There is a paragraph in my lease that gives building personnel the right to enter the apartment in an emergency, but this was not an emergency. I do not feel comfortable having strangers going in and out of my apartment. Is this legal?
A: Steven D. Sladkus, a Manhattan co-op lawyer, said that most proprietary leases provide that entry for repairs in an apartment may be made “at any time, and without notice, in case of an emergency” or otherwise “at any reasonable hour of the day upon notice.”
So, he said, if the writer’s lease contains such provisions and if the repairs to the intercom did not constitute an emergency, as would appear likely, then the co-op should have given the shareholder notice before entering the apartment.
He noted that since the apartment is not the shareholder’s primary residence, it is possible that he did not get the notice. And since most leases say that the shareholder must give the coop a key to the apartment in case access is necessary, the co-op’s use of the previous owner’s key would not be unreasonable.
Suing to Recover A Security Deposit
Q: I understand that New Jersey law requires landlords to return security deposits within 30 days after tenants move
out. In my case, my landlord took more than three months to return my deposit, and only after several e-mail messages, phone calls and threats to sue.
Can I still file a complaint against the landlord for double damages? If I do, and do not win, can the landlord come after me for his lawyer’s fees?

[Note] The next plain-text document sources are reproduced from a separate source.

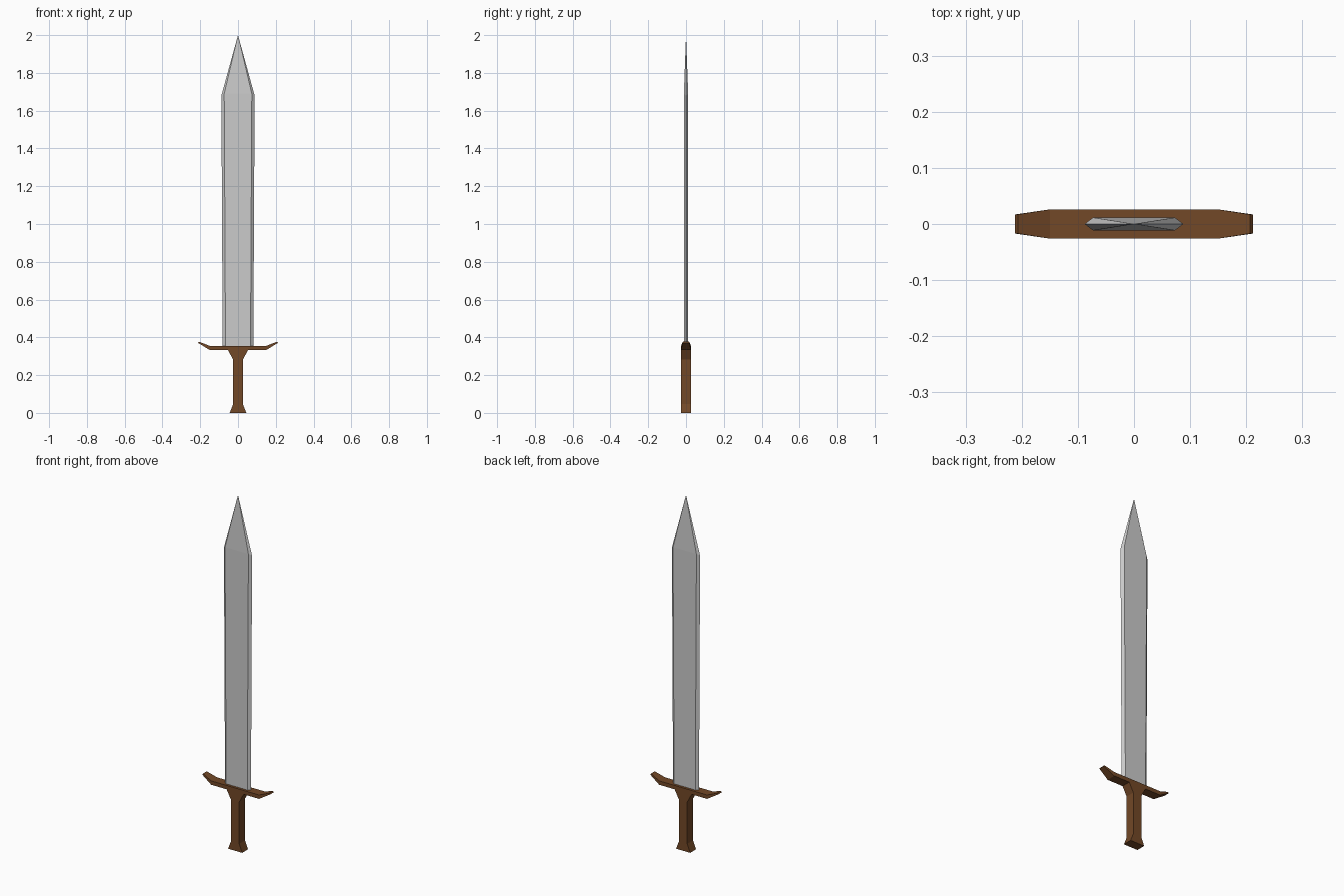
import bpy, bmesh

if "Cube" in bpy.data.objects:
    bpy.data.objects.remove(bpy.data.objects["Cube"])


def finish(name, bm, color=None):
    bmesh.ops.recalc_face_normals(bm, faces=bm.faces)
    mesh = bpy.data.meshes.new(name)
    bm.to_mesh(mesh)
    bm.free()
    ob = bpy.data.objects.new(name, mesh)
    bpy.context.collection.objects.link(ob)
    if color:
        mat = bpy.data.materials.new(name + "_wood")
        mat.diffuse_color = color
        mat.use_nodes = True
        mat.node_tree.nodes["Principled BSDF"].inputs["Base Color"].default_value = mat.diffuse_color
        mesh.materials.append(mat)
    return ob


def outline_prism(name, half, color):
    """Mirror a half outline of (x, z, half depth) and bridge front to back."""
    pts = half + [(-x, z, d) for x, z, d in reversed(half)]
    bm = bmesh.new()
    front = [bm.verts.new((x, -d, z)) for x, z, d in pts]
    back = [bm.verts.new((x, d, z)) for x, z, d in pts]
    n = len(pts)
    for i in range(n):
        j = (i + 1) % n
        bm.faces.new((front[i], front[j], back[j], back[i]))
    # caps: mirrored points pair up, so split at the arms for planar pieces
    for ring in (front, back):
        # grip column: pommel, shaft, flare
        for i in range(3):
            bm.faces.new((ring[i], ring[i + 1], ring[n - 2 - i], ring[n - 1 - i]))
        # crossbar and its two upswept tips
        bm.faces.new((ring[3], ring[4], ring[7], ring[n - 8], ring[n - 5], ring[n - 4]))
        bm.faces.new(ring[4:8])
        bm.faces.new(ring[n - 8:n - 4])
    return finish(name, bm, color)


# Hilt: pommel, grip, flare and crossguard in one outline
D = 0.026
hilt_half = [
    (0.044, 0.0, D), (0.026, 0.046, D), (0.026, 0.282, D), (0.053, 0.333, D),
    (0.15, 0.333, D), (0.212, 0.371, 0.017), (0.207, 0.377, 0.017), (0.15, 0.355, D),
]
outline_prism("hilt", hilt_half, (0.17, 0.065, 0.02, 1))

# Blade: hexagonal sections widening slightly, closing to a point
bm = bmesh.new()
rings = []
for edge, flat, z_edge, z_flat in ((0.081, 0.066, 0.35, 0.35), (0.088, 0.073, 1.68, 1.69)):
    section = [(edge, 0, z_edge), (flat, 0.0115, z_flat), (-flat, 0.0115, z_flat),
               (-edge, 0, z_edge), (-flat, -0.0115, z_flat), (flat, -0.0115, z_flat)]
    rings.append([bm.verts.new(p) for p in section])
tip = bm.verts.new((0, 0, 2.0))
low, high = rings
bm.faces.new(low)
for i in range(6):
    j = (i + 1) % 6
    bm.faces.new((low[i], low[j], high[j], high[i]))
    bm.faces.new((high[i], high[j], tip))
finish("blade", bm)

A: Gregory Diebold, the director of litigation for Northeast New Jersey Legal Services in Jersey City, said he was not aware of any cases that specifically address the writer’s question.
Mr. Diebold confirmed that New Jersey law provides that if a landlord doesn’t return a tenant’s security deposit within 30 days, or does not provide the tenant with an itemized explanation of why all or part of the deposit is being withheld, the tenant is entitled to double the amount of the deposit and lawyer’s fees.

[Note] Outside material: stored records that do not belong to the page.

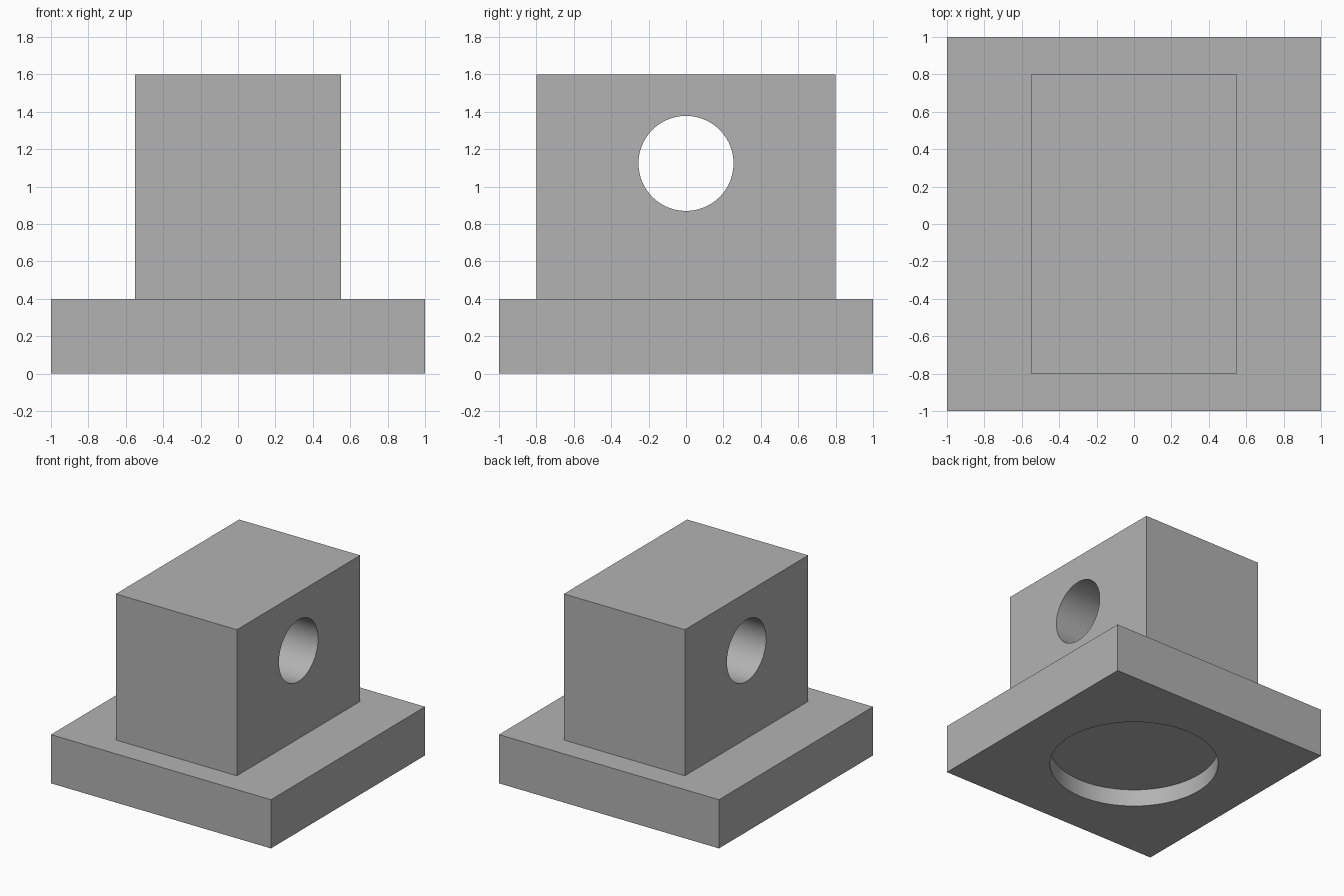
import bpy
import math

old = bpy.data.objects.get("Cube")
if old:
    bpy.data.objects.remove(old, do_unlink=True)

grey = bpy.data.materials.new("neutral grey")
grey.use_nodes = True
colour = (0.448, 0.448, 0.448, 1)
grey.diffuse_color = colour
grey.node_tree.nodes["Principled BSDF"].inputs["Base Color"].default_value = colour


def box(name, size, bottom):
    """Box centred on x and y, resting at the given height."""
    bpy.ops.mesh.primitive_cube_add(size=1, location=(0, 0, bottom + size[2] / 2))
    ob = bpy.context.object
    ob.name = name
    ob.scale = size
    bpy.ops.object.transform_apply(location=True, rotation=False, scale=True)
    ob.data.materials.append(grey)
    return ob


def bore(target, radius, depth, location, rotation=(0, 0, 0)):
    """Cut a round hole into the target, then discard the cutter."""
    bpy.ops.mesh.primitive_cylinder_add(vertices=96, radius=radius, depth=depth,
                                        location=location, rotation=rotation)
    cutter = bpy.context.object
    cutter.hide_render = True
    cutter.data.materials.append(grey)
    cut = target.modifiers.new("bore", "BOOLEAN")
    cut.operation = "DIFFERENCE"
    cut.solver = "EXACT"
    cut.object = cutter
    bpy.ops.object.select_all(action="DESELECT")
    target.select_set(True)
    bpy.context.view_layer.objects.active = target
    bpy.ops.object.modifier_apply(modifier=cut.name)
    bpy.data.objects.remove(cutter, do_unlink=True)
    bpy.ops.object.shade_smooth_by_angle(angle=math.radians(30))


# Square base plate with a shallow round recess underneath
base_height = 0.4
recess_depth = 0.14
base = box("base_plate", (2, 2, base_height), 0)
bore(base, 0.633, 2 * recess_depth, (0, 0, 0))

# Upright block with a round hole through it from side to side
block = box("upright_block", (1.1, 1.6, 1.2), base_height)
bore(block, 0.254, 2, (0, 0, 1.124), (0, math.pi / 2, 0))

“But there are some cases that say the court can double only the amount that was wrongfully withheld,” he said. “And it would seem to me that ‘wrongfully withheld’ would mean that the money was never returned.”
At the same time, he said, since the law provides a landlord with a specific amount of time to return the deposit, an argument can be made that the law must be taken at its face value and that the deposit is being “wrongfully withheld” if it is not returned within 30 days.
Accordingly, Mr. Diebold said, the letter writer could sue the landlord for double the amount of the security deposit, but it would be up to the court to make a final determination.
He said that even if the tenant lost her suit, the court would probably not order the tenant to pay the landlord’s legal fees.